Work instruction: When the string "context" occurs in a line of the listing below, return that line.

====

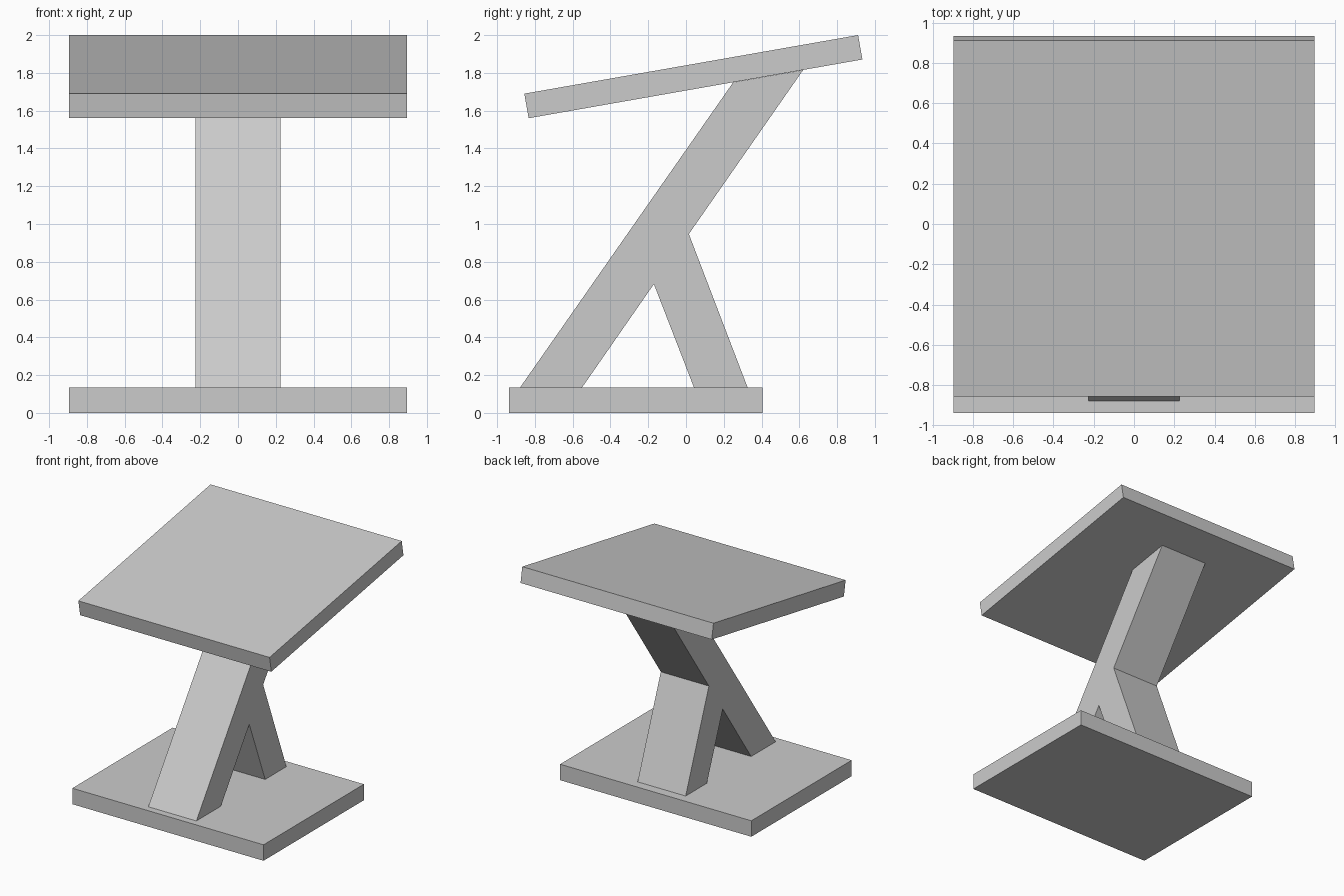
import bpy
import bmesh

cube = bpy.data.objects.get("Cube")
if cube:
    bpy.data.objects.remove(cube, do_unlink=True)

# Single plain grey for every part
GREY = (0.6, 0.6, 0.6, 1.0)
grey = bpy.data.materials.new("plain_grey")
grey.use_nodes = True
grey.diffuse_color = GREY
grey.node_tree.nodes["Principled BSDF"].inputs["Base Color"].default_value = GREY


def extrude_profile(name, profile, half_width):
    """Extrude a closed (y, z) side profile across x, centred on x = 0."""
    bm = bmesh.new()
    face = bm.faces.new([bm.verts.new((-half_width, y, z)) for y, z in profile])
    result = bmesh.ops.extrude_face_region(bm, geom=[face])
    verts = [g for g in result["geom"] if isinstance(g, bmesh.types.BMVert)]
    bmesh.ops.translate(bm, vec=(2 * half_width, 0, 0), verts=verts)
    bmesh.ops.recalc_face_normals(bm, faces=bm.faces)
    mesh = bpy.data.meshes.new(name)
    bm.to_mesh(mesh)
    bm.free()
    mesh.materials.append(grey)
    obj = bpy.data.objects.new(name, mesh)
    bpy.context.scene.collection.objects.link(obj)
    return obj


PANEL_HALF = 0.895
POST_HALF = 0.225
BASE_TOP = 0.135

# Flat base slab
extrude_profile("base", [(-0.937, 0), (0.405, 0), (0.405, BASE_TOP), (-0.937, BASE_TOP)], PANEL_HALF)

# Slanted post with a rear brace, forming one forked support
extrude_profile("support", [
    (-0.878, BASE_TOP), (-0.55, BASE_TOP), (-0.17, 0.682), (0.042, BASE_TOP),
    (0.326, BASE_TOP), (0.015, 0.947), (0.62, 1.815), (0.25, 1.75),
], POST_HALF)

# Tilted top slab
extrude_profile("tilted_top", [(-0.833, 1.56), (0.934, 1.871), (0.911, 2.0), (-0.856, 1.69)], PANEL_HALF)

====

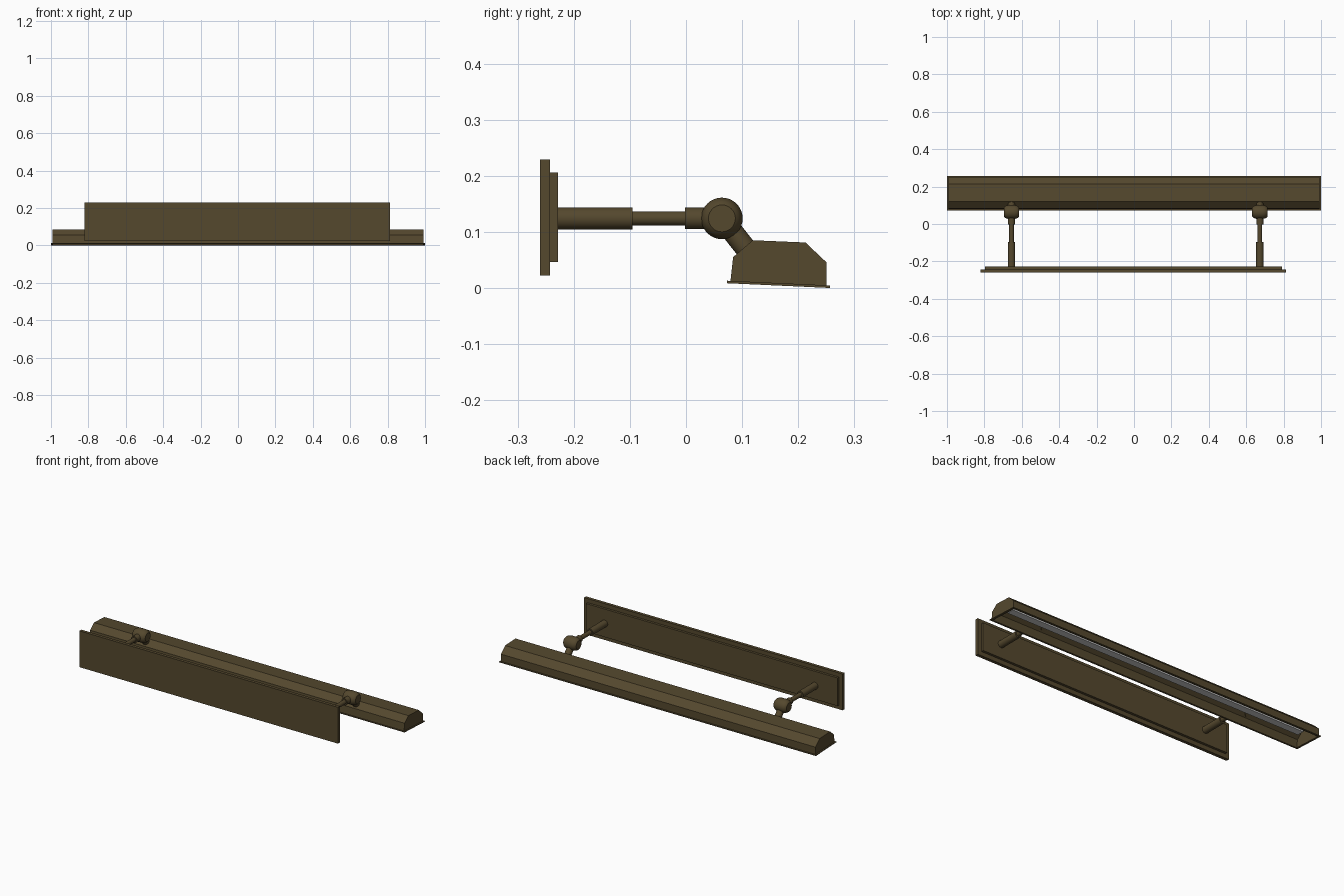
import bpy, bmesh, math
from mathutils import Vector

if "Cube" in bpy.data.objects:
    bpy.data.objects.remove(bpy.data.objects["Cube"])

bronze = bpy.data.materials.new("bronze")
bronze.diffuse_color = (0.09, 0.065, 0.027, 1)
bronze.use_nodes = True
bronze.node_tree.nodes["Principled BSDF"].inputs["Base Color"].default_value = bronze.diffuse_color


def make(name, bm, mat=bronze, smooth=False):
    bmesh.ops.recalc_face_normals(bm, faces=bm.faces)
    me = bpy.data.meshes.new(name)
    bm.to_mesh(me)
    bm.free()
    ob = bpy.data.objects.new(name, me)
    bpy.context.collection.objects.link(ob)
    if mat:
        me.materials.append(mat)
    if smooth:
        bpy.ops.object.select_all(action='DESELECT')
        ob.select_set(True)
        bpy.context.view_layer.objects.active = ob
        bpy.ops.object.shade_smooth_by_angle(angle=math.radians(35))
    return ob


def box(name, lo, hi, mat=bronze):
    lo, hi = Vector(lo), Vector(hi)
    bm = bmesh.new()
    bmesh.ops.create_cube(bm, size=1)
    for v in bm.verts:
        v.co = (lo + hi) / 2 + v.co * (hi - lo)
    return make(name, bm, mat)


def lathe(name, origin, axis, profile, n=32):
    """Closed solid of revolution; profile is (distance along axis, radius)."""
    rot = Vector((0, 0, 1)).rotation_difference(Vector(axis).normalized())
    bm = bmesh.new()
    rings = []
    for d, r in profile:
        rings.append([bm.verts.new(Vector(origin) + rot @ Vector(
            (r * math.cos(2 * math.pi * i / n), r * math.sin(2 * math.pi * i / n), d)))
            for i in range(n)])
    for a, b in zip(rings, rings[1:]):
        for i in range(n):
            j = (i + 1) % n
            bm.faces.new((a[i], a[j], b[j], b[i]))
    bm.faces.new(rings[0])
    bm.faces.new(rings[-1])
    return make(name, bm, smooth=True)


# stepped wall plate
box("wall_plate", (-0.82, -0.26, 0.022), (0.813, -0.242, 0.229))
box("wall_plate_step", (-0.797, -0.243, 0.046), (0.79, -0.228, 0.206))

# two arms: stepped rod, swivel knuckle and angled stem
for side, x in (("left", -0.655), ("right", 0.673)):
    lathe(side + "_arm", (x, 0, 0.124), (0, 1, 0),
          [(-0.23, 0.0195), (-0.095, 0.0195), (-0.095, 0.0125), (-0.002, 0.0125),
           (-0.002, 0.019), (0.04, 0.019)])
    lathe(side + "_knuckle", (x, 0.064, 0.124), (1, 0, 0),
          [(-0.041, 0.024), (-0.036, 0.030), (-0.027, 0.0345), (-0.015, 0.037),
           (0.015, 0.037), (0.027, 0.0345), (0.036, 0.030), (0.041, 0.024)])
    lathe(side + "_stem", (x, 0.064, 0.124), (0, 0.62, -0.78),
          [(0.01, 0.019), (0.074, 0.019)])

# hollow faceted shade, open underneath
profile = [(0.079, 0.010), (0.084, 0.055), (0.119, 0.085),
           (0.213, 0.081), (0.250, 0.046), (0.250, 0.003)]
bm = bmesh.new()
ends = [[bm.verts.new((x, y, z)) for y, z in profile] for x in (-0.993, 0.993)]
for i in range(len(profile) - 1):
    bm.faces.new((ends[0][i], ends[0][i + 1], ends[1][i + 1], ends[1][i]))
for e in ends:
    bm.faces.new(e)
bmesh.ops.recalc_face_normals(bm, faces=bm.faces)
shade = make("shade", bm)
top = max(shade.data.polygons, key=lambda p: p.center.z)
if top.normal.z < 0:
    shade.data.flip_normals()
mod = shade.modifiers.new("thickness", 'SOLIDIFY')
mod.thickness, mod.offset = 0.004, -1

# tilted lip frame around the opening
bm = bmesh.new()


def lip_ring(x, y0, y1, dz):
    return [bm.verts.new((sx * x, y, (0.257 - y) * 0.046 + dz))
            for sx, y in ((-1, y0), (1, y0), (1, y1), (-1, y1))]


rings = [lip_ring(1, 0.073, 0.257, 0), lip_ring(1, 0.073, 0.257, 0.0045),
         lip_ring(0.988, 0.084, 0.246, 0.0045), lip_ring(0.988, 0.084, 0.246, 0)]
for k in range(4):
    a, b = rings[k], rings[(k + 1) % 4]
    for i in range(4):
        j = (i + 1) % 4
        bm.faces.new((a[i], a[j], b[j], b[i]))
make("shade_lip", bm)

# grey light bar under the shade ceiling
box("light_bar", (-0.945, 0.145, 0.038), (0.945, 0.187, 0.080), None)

====

Exercise solution:
    bpy.context.scene.collection.objects.link(obj)
    bpy.context.collection.objects.link(ob)
        bpy.context.view_layer.objects.active = ob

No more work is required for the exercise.